Seeking balance over blight, academics suggest new standards, dropping underutilization, and tougher look at projects with more % of private benefits

This is Part 3 of a three-part series (Part 1, Part 2) on Fordham Law School's eminent domain symposium in February.

Atlantic Yards Report

Is there a reasonable compromise that would preserve the use of eminent domain as a tool for government while preventing dubious tactics like claiming underutilization--or cracks in the sidewalk--equal blight?

And shouldn't courts play some role in scrutinizing blight, especially for certain projects, ones which promise a greater ratio of private than public benefits?

In an intriguing paper titled The Use and Abuse of Blight in Eminent Domain, attorney (and part-time Columbia academic) Martin E. Gold and Lynne B. Sagalyn of Columbia Business School (and the book Times Square Roulette), set out a hierarchy of eminent domain projects, from those with clear public benefits to those with more private benefits.

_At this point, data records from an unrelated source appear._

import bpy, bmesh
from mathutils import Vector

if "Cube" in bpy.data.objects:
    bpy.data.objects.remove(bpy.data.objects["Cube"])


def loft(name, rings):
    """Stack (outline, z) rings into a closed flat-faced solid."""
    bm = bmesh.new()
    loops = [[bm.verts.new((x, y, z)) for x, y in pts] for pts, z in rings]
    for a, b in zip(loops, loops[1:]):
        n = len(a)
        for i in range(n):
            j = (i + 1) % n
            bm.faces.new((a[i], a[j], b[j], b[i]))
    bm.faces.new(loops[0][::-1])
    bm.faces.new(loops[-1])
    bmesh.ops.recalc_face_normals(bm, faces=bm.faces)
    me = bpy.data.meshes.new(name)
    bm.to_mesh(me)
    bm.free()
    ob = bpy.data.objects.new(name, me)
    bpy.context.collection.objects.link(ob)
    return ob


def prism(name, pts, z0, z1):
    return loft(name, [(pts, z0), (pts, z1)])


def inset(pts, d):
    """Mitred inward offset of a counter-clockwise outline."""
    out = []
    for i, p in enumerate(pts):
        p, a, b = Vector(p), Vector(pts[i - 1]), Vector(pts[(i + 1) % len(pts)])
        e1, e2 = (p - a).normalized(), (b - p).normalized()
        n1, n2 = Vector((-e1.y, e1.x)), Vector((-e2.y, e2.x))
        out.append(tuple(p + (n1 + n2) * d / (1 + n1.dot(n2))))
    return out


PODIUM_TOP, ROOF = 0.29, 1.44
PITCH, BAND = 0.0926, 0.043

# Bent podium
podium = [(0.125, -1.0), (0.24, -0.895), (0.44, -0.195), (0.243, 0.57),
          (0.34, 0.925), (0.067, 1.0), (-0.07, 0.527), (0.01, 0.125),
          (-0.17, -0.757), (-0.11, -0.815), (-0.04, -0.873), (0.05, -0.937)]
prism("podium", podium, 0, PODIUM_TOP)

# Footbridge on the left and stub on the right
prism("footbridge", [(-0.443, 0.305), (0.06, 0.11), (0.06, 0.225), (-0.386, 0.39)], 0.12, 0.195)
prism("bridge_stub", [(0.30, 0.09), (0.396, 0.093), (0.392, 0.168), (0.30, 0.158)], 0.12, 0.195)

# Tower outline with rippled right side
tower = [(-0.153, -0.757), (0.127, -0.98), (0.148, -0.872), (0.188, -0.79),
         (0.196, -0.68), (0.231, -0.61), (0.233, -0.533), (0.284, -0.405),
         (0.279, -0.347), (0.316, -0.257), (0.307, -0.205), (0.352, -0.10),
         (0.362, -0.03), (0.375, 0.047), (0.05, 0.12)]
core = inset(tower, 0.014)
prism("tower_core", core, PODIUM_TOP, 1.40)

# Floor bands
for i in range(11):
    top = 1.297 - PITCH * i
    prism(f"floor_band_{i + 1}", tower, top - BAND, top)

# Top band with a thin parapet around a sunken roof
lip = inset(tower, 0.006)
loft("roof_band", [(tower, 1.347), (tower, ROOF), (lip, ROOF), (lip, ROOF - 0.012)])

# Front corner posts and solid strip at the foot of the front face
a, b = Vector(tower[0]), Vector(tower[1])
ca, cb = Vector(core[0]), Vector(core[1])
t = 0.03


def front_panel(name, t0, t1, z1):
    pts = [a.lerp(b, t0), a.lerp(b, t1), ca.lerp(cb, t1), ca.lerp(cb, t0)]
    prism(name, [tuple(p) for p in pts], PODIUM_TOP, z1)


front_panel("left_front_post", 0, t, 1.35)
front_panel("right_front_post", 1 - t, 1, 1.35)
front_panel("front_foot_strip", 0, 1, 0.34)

Those at the bottom of the hierarchy deserve the most scrutiny, and thus a closer examination of blight findings. They mention Atlantic Yards as falling somewhere in the middle of the hierarchy and criticize some of the definitions used in the AY eminent domain case, notably underutilization.

Need for review

They make a strong case for redefinition, arguing that "effectively there is no review of blight findings in New York" and--as others have contended--the courts have abdicated their role in policing eminent domain.

So "thoughtfully crafted, objective and measurable, standards for the determination of blight" are needed:

If blight is to continue to be a condition and cornerstone for condemnations for renewal or economic development undertakings, it needs serious alteration; otherwise it will continue to serve more as an expensive foil for projects sought by developers and government officials, than as a screen filtering out lands that should be left alone.


Posted by eric at April 7, 2011 11:27 AM